## What the task requires
Your copy should contain exactly the lines from the start of the listing through the line that holds "m.use_nodes = True", and no pictures.

## Supplied data
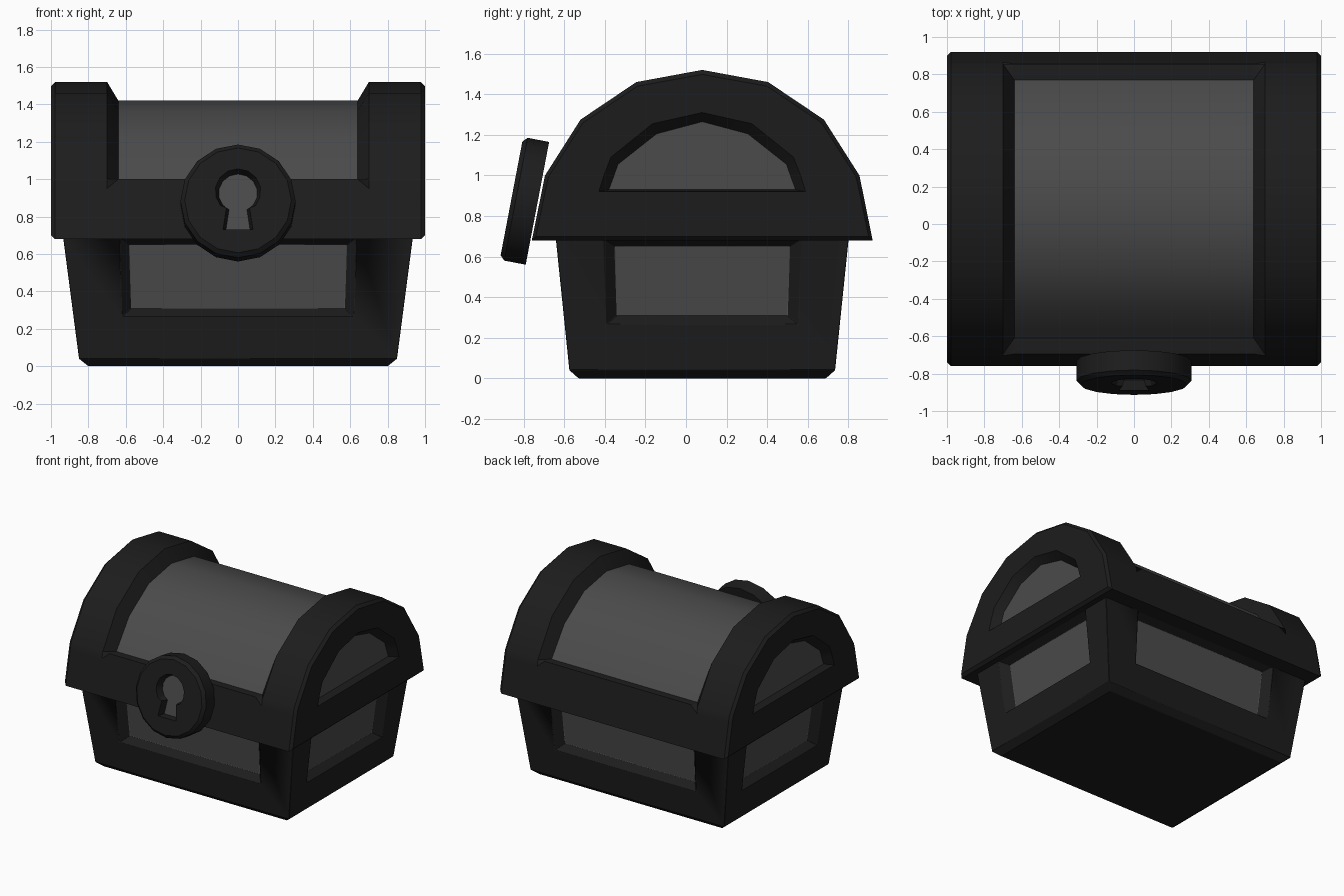
import bpy, bmesh
from math import sin, cos, radians
from mathutils import Vector, Matrix

if "Cube" in bpy.data.objects:
    bpy.data.objects.remove(bpy.data.objects["Cube"])

CY = 0.08  # chest body centre in y


def material(name, v):
    m = bpy.data.materials.new(name)
    m.diffuse_color = (v, v, v, 1)
    m.use_nodes = True
    m.node_tree.nodes["Principled BSDF"].inputs["Base Color"].default_value = m.diffuse_color
    return m


MATS = [material("dark_metal", 0.012), material("grey_panel", 0.07)]


def finish(name, bm, bevel=0.0):
    bmesh.ops.remove_doubles(bm, verts=bm.verts, dist=1e-5)
    bmesh.ops.recalc_face_normals(bm, faces=bm.faces)
    me = bpy.data.meshes.new(name)
    bm.to_mesh(me)
    bm.free()
    ob = bpy.data.objects.new(name, me)
    bpy.context.collection.objects.link(ob)
    for m in MATS:
        me.materials.append(m)
    if bevel:
        mod = ob.modifiers.new("soft_edges", 'BEVEL')
        mod.width, mod.segments = bevel, 1
        mod.limit_method, mod.angle_limit = 'ANGLE', radians(40)
    bpy.ops.object.select_all(action='DESELECT')
    ob.select_set(True)
    bpy.context.view_layer.objects.active = ob
    bpy.ops.object.shade_smooth_by_angle(angle=radians(32))
    return ob


def loft(rings, cap_mats=(0, 0), grey=lambda i, j: False):
    """Skin closed rings of equal length and cap both ends."""
    bm = bmesh.new()
    vs = [[bm.verts.new(p) for p in r] for r in rings]
    n = len(vs[0])
    for i in range(len(vs) - 1):
        for j in range(n):
            k = (j + 1) % n
            f = bm.faces.new((vs[i][j], vs[i][k], vs[i + 1][k], vs[i + 1][j]))
            f.material_index = int(grey(i, j))
    for ring, m in ((vs[0], cap_mats[0]), (vs[-1], cap_mats[1])):
        bm.faces.new(ring).material_index = m
    return bm


# Lid: half sections (y offset, z) lofted along x
outer = [(.84, .68), (.785, .95), (.775, 1.0), (.60, 1.275), (.325, 1.46), (0, 1.52)]
barrel = [(.84, .68), (.775, 1.0), (.69, .985), (.53, 1.205), (.285, 1.368), (0, 1.42)]
rim = [(.82, .70), (.768, .95), (.757, .995), (.588, 1.26), (.319, 1.44), (0, 1.498)]
gable_out = [(.51, .92), (.497, .96), (.485, 1.0), (.45, 1.09), (.245, 1.255), (0, 1.31)]
gable_in = [(.46, .93), (.449, .96), (.438, .99), (.415, 1.055), (.225, 1.205), (0, 1.265)]


def section(x, half):
    loop = half + [(-y, z) for y, z in reversed(half[:-1])]
    return [(x, y + CY, z) for y, z in loop]


stations = [(.94, gable_in), (1, gable_out), (1, rim), (.978, outer), (.70, outer), (.64, barrel)]
rings = [section(-x, h) for x, h in stations] + [section(x, h) for x, h in reversed(stations)]
finish("lid", loft(rings, (1, 1), lambda i, j: i == 5 and 2 <= j <= 7))

# Base: tapered box with a sunken panel on each side
bm = bmesh.new()
LEVELS = [(0.0, .80, .61), (.04, .85, .655), (.69, .935, .722)]


def quad(pts, m=0):
    bm.faces.new([bm.verts.new(p) for p in pts]).material_index = m


def rect(z, hx, hy):
    return [(sx * hx, sy * hy + CY, z) for sx, sy in ((-1, -1), (1, -1), (1, 1), (-1, 1))]


quad(rect(*LEVELS[0]))
quad(rect(*LEVELS[2]))
for k in range(4):
    a = k % 2  # 0: front/back, 1: left/right
    rot = Matrix.Rotation(radians(90 * k), 3, 'Z')

    def lerp(z, col):
        t = (z - .04) / .65
        return LEVELS[1][col] * (1 - t) + LEVELS[2][col] * t

    def pt(s, z, depth=0.0, dist=None):
        d = lerp(z, 1 if a else 2) - depth if dist is None else dist
        return rot @ Vector((s, -d, z)) + Vector((0, CY, 0))

    def frame(wb, wt, z0, z1, depth=0.0):
        return [pt(-wb, z0, depth), pt(wb, z0, depth), pt(wt, z1, depth), pt(-wt, z1, depth)]

    col = 2 if a else 1
    w = [lv[col] for lv in LEVELS]
    d0 = LEVELS[0][1 if a else 2]
    quad([pt(-w[0], 0, dist=d0), pt(w[0], 0, dist=d0), pt(w[1], .04), pt(-w[1], .04)])
    ow, iw = ((.475, .42) if a else (.62, .57))
    nest = [frame(w[1], w[2], .04, .69),
            frame(ow, ow + .012, .265, .685),
            frame(iw, iw + .012, .31, .65, .065)]
    for o, i in zip(nest, nest[1:]):
        for j in range(4):
            n = (j + 1) % 4
            quad([o[j], o[n], i[n], i[j]])
    quad(nest[-1], 1)
finish("chest_base", bm, bevel=.012)

# Lock: tilted sixteen-sided disc with a sunken keyhole
tilt = radians(10.8)
back = Vector((0, -.7325, .8625))
normal = Vector((0, -cos(tilt), sin(tilt)))
up = Vector((0, sin(tilt), cos(tilt)))


def place(pts, depth):
    return [back + Vector((x, 0, 0)) + up * v + normal * depth for x, v in pts]


def disc(r):
    return [(r * sin(radians(22.5 * i)), r * cos(radians(22.5 * i))) for i in range(16)]


def keyhole(r, neck, foot, bottom):
    right = [(r * sin(radians(26 * i)), .05 + r * cos(radians(26 * i))) for i in range(1, 6)]
    right += [(neck, -.04), (foot, bottom)]
    return [(0, .05 + r)] + right + [(0, bottom)] + [(-x, v) for x, v in reversed(right)]


finish("lock", loft([place(disc(.308), 0), place(disc(.308), .108), place(disc(.285), .13),
                     place(keyhole(.122, .062, .08, -.158), .13),
                     place(keyhole(.104, .048, .064, -.148), .075)], (0, 1)))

## Response to this exercise
import bpy, bmesh
from math import sin, cos, radians
from mathutils import Vector, Matrix

if "Cube" in bpy.data.objects:
    bpy.data.objects.remove(bpy.data.objects["Cube"])

CY = 0.08  # chest body centre in y


def material(name, v):
    m = bpy.data.materials.new(name)
    m.diffuse_color = (v, v, v, 1)
    m.use_nodes = True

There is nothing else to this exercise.